#### How to complete this task:
Retype every line of the data below, starting with the first and ending with the line that contains "bpy.ops.object.select_all(action='DESELECT')", but leave out the pictures.

#### Extracted information:
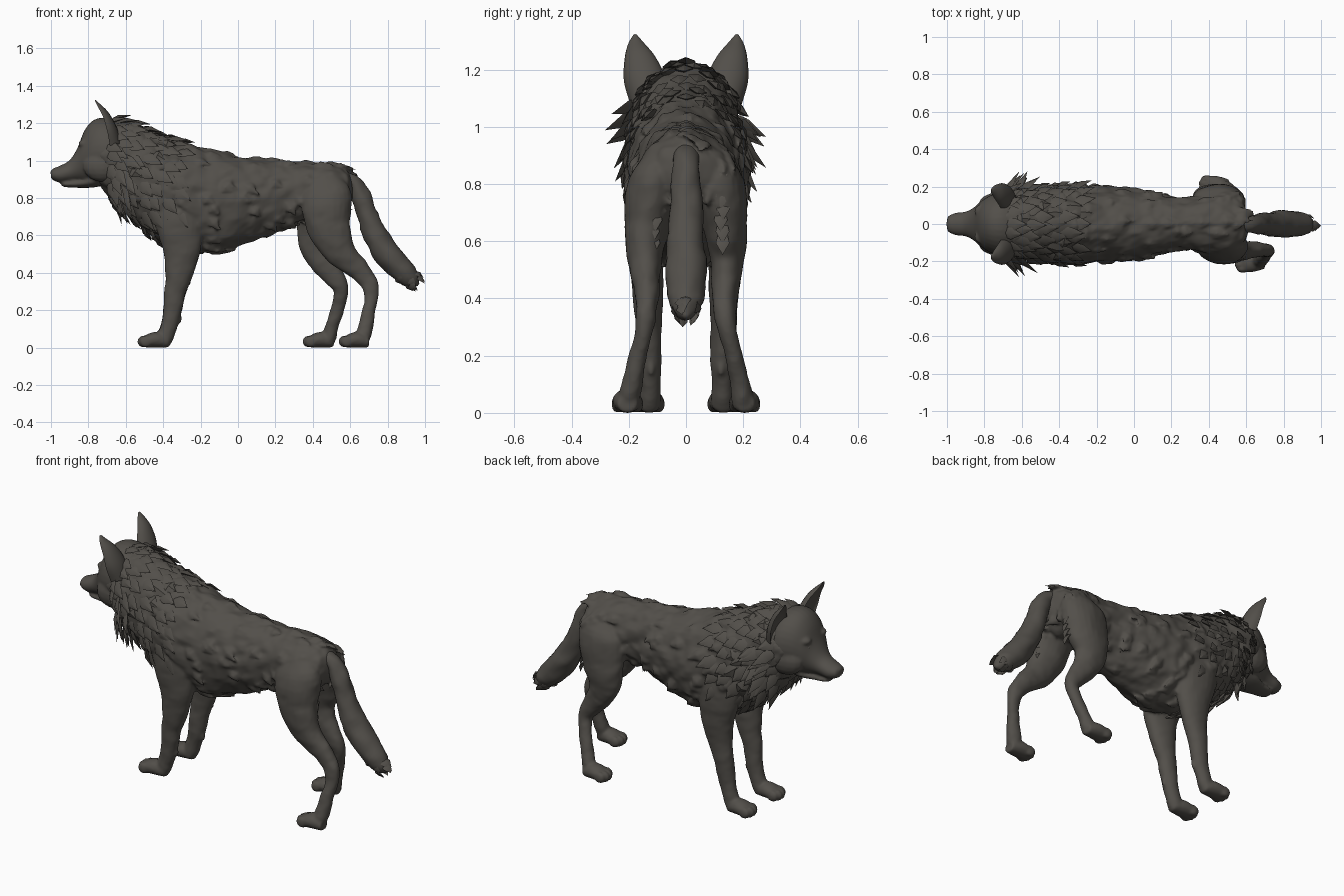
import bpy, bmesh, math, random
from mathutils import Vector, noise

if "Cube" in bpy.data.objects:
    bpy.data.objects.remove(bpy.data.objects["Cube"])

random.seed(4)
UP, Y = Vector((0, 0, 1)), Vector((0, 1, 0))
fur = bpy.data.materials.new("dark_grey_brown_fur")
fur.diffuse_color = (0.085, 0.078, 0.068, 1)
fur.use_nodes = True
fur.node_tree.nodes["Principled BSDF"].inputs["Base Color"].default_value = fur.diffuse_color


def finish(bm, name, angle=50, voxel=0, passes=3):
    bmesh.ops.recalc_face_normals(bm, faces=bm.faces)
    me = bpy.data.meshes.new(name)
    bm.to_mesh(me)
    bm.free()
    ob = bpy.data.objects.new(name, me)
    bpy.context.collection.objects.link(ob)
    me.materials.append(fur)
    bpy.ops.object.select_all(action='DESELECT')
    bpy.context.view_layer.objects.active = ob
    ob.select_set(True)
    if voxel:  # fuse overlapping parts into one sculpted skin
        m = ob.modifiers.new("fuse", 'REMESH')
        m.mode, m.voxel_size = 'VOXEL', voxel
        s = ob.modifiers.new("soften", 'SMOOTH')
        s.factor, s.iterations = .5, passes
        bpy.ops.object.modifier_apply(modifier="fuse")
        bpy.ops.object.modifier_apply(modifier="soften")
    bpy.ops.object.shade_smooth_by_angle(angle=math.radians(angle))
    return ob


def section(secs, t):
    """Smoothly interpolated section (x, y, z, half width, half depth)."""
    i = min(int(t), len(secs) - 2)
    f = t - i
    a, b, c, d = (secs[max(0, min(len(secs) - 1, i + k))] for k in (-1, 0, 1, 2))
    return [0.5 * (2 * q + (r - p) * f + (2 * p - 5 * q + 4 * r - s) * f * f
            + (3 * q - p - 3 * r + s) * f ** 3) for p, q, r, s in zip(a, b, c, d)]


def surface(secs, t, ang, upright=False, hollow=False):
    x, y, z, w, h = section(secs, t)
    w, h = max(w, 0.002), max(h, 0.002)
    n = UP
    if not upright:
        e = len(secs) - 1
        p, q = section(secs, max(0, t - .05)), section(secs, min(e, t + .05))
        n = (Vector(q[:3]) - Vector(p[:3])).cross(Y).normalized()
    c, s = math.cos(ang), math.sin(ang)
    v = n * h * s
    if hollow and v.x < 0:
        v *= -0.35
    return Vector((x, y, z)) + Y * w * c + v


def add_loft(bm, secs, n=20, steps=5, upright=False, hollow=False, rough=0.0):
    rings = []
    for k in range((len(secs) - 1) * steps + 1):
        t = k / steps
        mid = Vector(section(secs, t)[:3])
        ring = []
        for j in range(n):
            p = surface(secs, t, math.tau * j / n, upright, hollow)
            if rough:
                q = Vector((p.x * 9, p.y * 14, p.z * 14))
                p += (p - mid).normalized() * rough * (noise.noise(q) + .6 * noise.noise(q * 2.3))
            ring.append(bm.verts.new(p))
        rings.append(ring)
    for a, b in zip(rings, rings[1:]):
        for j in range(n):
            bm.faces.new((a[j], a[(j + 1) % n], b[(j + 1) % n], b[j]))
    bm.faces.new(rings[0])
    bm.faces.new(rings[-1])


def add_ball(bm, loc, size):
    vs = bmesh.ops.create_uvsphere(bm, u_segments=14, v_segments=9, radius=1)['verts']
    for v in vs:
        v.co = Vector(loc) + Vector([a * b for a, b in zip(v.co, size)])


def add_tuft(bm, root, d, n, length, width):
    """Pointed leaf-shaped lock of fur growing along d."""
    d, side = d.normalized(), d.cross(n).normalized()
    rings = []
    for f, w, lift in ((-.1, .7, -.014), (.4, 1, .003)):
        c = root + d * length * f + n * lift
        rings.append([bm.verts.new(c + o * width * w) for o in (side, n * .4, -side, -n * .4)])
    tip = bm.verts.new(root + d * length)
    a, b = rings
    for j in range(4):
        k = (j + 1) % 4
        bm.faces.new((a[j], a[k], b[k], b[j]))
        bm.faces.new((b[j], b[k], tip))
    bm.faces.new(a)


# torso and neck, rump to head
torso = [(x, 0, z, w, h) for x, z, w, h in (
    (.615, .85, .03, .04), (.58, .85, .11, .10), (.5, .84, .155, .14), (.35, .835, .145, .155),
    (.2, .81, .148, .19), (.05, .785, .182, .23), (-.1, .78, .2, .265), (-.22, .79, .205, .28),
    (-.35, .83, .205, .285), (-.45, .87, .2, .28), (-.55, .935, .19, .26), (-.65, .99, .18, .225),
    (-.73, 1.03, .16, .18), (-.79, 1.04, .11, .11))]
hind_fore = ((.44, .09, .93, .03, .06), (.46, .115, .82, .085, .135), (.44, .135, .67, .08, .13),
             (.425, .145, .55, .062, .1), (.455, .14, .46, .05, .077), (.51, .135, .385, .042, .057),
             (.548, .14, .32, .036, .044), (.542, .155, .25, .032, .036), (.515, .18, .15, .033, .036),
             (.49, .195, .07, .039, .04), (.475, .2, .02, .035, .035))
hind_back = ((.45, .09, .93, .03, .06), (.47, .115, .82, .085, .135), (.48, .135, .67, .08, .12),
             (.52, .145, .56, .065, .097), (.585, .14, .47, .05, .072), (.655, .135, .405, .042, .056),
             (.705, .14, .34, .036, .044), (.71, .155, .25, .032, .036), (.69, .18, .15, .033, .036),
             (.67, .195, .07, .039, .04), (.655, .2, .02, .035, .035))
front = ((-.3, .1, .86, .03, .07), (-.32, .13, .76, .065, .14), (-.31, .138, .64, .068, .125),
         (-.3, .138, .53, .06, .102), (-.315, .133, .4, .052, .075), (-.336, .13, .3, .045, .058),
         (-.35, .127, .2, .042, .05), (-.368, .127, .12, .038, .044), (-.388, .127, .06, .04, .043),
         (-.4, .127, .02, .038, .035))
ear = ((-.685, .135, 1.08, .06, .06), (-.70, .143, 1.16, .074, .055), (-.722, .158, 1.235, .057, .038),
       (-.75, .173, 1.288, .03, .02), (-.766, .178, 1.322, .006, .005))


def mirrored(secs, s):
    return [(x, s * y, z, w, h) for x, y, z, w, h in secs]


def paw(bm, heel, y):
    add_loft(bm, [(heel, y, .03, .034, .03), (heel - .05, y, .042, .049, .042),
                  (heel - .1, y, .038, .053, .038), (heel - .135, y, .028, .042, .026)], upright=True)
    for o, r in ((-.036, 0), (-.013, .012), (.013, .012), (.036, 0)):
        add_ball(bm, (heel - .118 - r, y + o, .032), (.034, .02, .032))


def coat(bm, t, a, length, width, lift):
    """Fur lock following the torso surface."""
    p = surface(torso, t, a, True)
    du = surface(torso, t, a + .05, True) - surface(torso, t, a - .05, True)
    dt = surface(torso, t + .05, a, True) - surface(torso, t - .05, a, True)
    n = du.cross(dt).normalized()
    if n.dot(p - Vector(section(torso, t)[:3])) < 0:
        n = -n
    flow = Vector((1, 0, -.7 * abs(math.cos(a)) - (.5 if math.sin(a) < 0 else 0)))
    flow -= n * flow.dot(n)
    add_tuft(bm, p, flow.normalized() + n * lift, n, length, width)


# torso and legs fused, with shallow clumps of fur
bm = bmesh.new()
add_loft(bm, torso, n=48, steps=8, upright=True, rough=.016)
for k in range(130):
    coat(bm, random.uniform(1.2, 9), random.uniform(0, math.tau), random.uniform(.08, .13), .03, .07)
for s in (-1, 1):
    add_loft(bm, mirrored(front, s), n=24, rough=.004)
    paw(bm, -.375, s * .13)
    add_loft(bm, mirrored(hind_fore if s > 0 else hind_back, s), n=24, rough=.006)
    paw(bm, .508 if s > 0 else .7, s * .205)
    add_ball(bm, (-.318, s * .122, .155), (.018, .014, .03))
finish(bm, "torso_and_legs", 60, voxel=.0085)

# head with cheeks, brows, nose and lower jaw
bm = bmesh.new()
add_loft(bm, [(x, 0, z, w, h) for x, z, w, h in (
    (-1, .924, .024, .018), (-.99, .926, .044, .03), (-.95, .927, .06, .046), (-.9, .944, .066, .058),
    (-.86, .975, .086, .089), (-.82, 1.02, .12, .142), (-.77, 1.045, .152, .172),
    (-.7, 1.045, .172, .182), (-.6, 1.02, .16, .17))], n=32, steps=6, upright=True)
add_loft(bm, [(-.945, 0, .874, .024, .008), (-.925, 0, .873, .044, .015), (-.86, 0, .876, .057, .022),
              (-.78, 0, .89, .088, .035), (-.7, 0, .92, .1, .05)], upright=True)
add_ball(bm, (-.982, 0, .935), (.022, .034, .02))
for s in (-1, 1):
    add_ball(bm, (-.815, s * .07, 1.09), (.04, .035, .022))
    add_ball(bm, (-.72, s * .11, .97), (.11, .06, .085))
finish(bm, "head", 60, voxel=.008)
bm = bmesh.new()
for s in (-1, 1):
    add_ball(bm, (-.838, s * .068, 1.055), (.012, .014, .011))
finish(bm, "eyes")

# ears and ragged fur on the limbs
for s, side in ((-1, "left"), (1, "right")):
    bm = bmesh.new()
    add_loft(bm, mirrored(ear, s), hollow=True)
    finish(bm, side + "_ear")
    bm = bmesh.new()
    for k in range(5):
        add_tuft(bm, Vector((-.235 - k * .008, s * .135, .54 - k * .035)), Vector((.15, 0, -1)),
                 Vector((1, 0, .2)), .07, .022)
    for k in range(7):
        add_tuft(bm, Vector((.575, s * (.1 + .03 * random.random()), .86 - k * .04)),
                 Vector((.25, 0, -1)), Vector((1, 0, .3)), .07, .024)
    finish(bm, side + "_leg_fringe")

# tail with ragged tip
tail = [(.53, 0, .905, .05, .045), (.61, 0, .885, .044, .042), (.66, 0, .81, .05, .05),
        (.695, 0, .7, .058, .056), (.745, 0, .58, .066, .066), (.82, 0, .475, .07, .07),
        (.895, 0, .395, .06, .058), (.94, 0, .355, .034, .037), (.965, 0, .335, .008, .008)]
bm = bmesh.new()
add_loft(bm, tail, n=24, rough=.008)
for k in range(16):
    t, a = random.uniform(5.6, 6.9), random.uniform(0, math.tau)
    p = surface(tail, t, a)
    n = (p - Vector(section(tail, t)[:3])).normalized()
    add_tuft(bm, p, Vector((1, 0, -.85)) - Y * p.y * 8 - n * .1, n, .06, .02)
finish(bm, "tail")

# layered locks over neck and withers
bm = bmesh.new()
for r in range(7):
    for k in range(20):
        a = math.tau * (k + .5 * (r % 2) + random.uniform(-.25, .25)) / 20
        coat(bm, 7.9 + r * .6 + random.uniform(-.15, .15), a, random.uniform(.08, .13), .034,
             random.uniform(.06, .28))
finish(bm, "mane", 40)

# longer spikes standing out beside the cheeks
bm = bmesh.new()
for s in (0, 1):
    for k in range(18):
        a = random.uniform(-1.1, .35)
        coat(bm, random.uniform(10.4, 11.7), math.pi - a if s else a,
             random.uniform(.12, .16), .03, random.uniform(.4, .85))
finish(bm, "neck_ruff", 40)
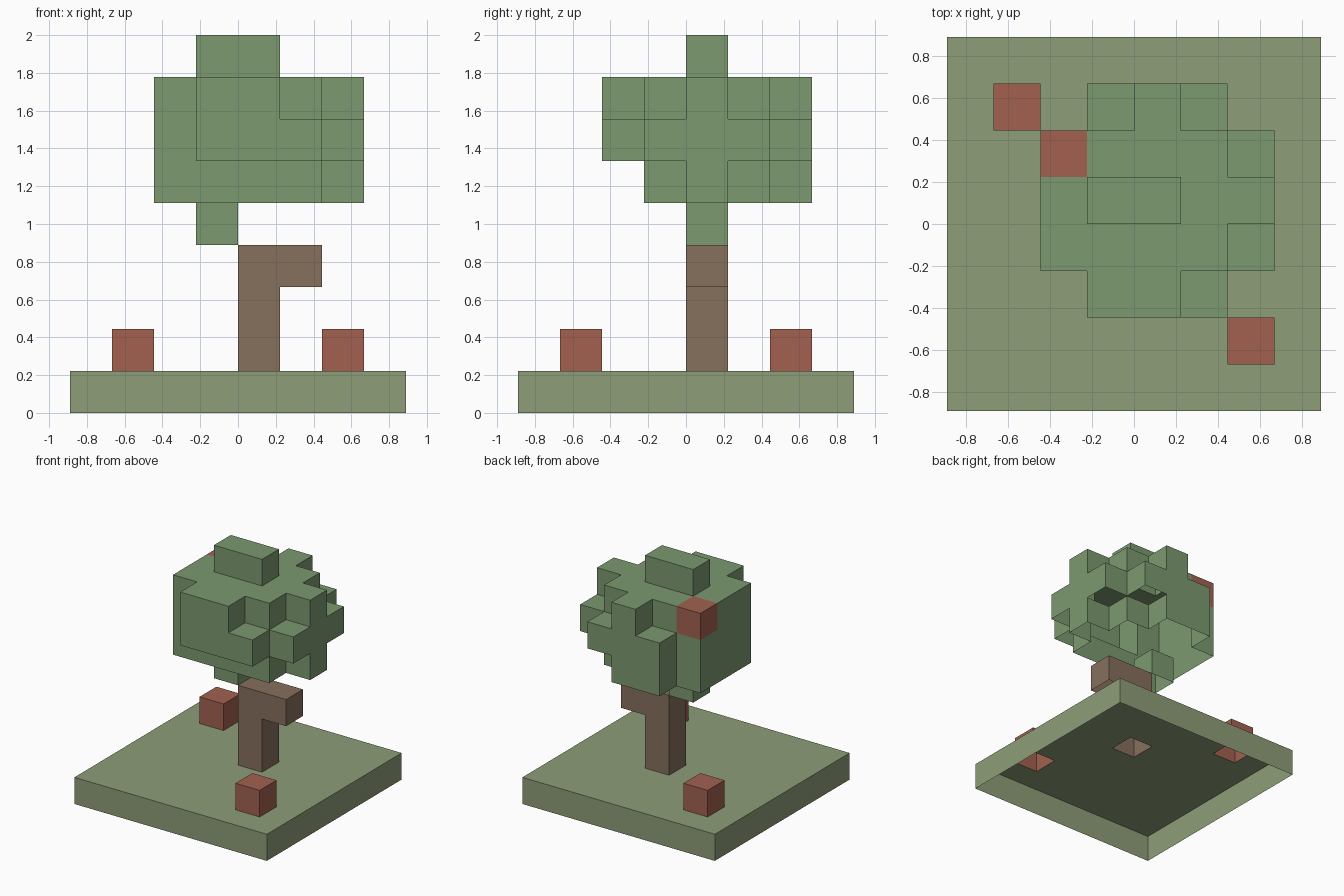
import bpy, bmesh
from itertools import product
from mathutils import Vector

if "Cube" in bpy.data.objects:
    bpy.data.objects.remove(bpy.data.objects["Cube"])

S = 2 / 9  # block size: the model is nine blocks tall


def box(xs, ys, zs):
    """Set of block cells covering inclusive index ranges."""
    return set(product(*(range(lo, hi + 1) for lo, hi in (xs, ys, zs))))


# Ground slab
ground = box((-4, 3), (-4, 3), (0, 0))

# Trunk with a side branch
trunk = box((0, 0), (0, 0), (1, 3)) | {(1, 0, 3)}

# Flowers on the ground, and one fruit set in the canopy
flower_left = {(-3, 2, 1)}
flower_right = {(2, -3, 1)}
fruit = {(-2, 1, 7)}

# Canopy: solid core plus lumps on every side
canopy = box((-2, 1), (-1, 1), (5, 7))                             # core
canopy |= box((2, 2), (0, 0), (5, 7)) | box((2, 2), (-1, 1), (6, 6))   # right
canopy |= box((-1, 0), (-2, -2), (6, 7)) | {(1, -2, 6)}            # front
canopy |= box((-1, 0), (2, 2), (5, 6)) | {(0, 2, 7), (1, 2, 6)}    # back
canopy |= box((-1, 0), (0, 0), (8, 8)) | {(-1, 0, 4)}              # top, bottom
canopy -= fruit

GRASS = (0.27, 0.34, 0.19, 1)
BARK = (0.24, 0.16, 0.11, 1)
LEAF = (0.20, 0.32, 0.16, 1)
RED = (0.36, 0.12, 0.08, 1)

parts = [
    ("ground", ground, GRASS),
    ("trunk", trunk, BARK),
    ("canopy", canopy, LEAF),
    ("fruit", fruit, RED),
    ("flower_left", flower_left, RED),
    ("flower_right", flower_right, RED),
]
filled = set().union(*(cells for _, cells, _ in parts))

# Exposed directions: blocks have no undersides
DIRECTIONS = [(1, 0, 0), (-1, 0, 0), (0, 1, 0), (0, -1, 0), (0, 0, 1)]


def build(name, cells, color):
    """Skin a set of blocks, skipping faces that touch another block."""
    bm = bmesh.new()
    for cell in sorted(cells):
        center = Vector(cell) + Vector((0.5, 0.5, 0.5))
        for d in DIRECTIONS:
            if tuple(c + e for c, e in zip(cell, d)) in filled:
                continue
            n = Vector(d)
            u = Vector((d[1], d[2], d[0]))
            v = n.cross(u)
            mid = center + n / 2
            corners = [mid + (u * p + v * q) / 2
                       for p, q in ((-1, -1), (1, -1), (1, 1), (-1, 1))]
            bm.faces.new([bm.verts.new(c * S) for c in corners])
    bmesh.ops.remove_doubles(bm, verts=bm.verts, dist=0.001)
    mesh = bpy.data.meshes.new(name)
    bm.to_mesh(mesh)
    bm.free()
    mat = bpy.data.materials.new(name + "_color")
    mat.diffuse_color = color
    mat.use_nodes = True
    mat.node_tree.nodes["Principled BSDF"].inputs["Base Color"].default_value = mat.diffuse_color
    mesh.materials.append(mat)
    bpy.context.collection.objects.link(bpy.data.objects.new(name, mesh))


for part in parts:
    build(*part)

#### Output of the exercise:
import bpy, bmesh, math, random
from mathutils import Vector, noise

if "Cube" in bpy.data.objects:
    bpy.data.objects.remove(bpy.data.objects["Cube"])

random.seed(4)
UP, Y = Vector((0, 0, 1)), Vector((0, 1, 0))
fur = bpy.data.materials.new("dark_grey_brown_fur")
fur.diffuse_color = (0.085, 0.078, 0.068, 1)
fur.use_nodes = True
fur.node_tree.nodes["Principled BSDF"].inputs["Base Color"].default_value = fur.diffuse_color


def finish(bm, name, angle=50, voxel=0, passes=3):
    bmesh.ops.recalc_face_normals(bm, faces=bm.faces)
    me = bpy.data.meshes.new(name)
    bm.to_mesh(me)
    bm.free()
    ob = bpy.data.objects.new(name, me)
    bpy.context.collection.objects.link(ob)
    me.materials.append(fur)
    bpy.ops.object.select_all(action='DESELECT')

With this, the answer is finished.